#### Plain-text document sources

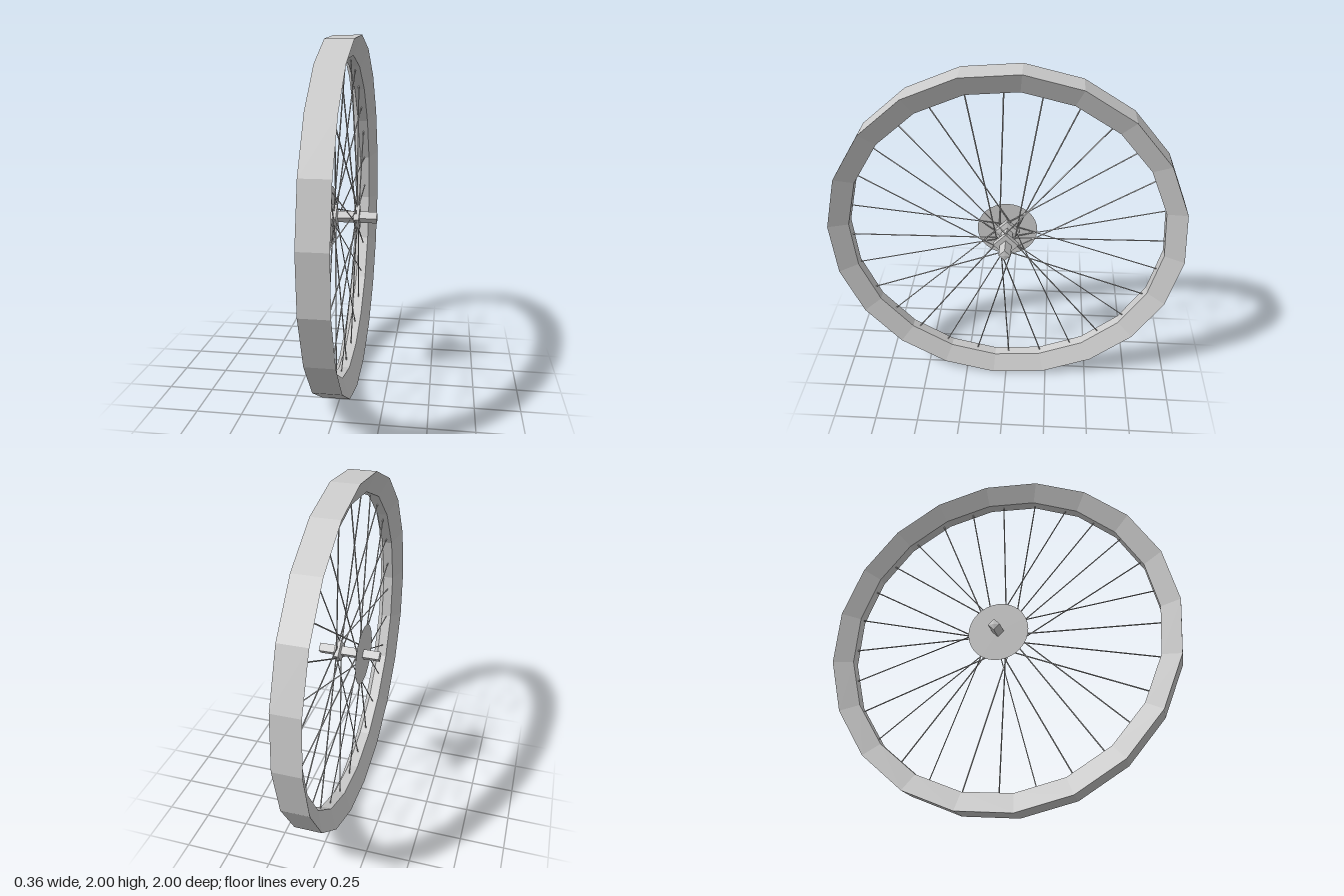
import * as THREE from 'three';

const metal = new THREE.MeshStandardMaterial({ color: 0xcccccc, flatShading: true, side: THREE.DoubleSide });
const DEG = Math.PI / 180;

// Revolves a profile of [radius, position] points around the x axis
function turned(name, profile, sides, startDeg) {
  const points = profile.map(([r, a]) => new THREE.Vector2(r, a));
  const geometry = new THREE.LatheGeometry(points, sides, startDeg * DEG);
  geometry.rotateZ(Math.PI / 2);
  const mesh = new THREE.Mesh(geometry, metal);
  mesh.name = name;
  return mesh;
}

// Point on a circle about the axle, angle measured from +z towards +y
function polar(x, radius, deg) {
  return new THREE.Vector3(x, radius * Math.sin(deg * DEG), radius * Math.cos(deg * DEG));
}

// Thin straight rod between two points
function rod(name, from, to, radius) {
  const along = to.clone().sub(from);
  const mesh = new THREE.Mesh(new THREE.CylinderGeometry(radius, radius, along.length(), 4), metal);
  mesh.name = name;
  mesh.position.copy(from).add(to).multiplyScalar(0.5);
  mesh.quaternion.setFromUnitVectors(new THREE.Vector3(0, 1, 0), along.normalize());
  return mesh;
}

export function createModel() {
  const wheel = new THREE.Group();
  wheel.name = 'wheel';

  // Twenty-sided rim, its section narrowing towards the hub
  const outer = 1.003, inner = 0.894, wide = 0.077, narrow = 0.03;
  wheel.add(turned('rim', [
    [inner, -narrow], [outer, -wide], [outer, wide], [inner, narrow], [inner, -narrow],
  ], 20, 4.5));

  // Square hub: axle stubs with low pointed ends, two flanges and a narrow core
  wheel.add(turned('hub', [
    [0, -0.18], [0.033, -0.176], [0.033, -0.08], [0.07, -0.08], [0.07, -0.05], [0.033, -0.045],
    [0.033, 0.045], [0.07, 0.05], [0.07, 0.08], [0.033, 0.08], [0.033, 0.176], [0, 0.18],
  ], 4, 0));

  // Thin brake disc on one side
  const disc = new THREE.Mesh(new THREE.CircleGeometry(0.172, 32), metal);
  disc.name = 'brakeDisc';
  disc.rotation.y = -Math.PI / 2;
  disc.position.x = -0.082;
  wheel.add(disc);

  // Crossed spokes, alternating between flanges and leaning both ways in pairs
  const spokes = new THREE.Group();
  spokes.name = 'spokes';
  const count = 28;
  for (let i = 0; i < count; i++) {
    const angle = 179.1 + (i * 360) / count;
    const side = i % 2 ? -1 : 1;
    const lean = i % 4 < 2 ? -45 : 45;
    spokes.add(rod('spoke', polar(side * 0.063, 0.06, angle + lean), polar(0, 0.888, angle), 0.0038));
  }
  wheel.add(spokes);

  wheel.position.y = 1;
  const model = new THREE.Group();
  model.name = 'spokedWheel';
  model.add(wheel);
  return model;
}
...
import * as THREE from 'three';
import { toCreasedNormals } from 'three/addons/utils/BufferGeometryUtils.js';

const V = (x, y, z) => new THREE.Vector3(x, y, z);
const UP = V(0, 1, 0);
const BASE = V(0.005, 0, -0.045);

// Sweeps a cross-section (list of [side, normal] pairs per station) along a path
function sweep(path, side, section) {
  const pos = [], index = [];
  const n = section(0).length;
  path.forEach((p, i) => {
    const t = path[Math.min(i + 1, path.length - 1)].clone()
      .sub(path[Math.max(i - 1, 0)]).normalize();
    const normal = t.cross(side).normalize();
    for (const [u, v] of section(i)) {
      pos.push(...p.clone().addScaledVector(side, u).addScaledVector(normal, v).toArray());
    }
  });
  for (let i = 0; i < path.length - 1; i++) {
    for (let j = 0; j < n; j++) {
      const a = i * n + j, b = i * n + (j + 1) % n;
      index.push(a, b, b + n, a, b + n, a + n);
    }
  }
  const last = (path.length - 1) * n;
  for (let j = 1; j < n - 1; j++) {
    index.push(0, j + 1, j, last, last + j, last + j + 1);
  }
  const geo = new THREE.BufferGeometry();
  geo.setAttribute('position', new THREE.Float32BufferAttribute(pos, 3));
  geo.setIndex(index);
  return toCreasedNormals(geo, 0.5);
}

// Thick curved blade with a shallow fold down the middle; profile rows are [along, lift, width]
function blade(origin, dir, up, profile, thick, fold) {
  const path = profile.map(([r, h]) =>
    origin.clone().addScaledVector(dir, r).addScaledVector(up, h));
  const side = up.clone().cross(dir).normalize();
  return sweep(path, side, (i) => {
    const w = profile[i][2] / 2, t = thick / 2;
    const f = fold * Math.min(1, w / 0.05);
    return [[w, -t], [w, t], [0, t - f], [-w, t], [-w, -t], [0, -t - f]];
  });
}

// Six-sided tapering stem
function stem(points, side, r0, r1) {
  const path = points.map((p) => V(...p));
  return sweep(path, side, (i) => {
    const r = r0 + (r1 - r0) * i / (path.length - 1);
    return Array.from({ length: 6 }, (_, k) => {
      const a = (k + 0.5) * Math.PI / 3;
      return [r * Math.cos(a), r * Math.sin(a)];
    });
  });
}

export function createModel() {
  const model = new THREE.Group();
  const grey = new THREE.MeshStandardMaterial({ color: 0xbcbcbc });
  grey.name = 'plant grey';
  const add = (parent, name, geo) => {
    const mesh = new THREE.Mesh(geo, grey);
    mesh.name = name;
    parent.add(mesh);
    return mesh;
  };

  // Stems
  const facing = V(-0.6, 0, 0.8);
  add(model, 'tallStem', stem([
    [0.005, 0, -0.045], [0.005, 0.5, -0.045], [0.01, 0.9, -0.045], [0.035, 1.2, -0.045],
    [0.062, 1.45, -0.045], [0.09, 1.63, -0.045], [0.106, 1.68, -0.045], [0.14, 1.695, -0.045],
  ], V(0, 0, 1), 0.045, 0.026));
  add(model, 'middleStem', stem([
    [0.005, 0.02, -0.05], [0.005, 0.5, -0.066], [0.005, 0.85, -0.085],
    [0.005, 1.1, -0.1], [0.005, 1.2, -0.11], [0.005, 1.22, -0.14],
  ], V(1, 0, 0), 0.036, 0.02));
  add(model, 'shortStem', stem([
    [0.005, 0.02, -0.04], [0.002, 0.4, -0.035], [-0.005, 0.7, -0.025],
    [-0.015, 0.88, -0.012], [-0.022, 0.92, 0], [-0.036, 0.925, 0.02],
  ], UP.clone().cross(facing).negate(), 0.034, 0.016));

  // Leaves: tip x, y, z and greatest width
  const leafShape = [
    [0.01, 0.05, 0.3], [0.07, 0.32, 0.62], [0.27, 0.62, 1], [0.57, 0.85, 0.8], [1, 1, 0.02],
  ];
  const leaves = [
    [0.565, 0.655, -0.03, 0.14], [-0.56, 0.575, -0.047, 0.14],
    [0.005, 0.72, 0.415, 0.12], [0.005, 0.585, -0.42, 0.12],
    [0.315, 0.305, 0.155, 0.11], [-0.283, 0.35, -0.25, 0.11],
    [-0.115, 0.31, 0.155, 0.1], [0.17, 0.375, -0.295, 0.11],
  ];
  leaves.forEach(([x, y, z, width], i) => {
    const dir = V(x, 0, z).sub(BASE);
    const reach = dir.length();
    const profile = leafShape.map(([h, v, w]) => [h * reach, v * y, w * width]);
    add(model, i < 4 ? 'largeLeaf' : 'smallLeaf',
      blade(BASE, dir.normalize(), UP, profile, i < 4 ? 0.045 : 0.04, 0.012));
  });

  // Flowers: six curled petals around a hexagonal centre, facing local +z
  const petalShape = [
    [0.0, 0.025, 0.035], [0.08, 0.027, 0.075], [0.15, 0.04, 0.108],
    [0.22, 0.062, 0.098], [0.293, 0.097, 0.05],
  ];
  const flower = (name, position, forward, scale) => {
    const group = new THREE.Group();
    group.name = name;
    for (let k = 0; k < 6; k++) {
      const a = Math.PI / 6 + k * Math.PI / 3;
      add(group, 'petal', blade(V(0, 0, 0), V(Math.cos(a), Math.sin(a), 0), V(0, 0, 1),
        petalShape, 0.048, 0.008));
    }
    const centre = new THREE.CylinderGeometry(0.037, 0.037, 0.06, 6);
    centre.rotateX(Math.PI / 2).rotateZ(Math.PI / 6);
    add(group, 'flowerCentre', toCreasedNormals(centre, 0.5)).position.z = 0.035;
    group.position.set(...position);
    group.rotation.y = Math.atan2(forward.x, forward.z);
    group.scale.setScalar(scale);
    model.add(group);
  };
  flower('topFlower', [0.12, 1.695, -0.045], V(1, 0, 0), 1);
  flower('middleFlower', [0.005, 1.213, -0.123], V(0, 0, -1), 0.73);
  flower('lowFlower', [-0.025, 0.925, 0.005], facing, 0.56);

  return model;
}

#### EXERCISE REQUIREMENTS
In the lines above, find each one with "length" and list it.

#### ANSWER TO THIS PROBLEM
  const mesh = new THREE.Mesh(new THREE.CylinderGeometry(radius, radius, along.length(), 4), metal);
  const n = section(0).length;
    const t = path[Math.min(i + 1, path.length - 1)].clone()
  for (let i = 0; i < path.length - 1; i++) {
  const last = (path.length - 1) * n;
    const r = r0 + (r1 - r0) * i / (path.length - 1);
    return Array.from({ length: 6 }, (_, k) => {
    const reach = dir.length();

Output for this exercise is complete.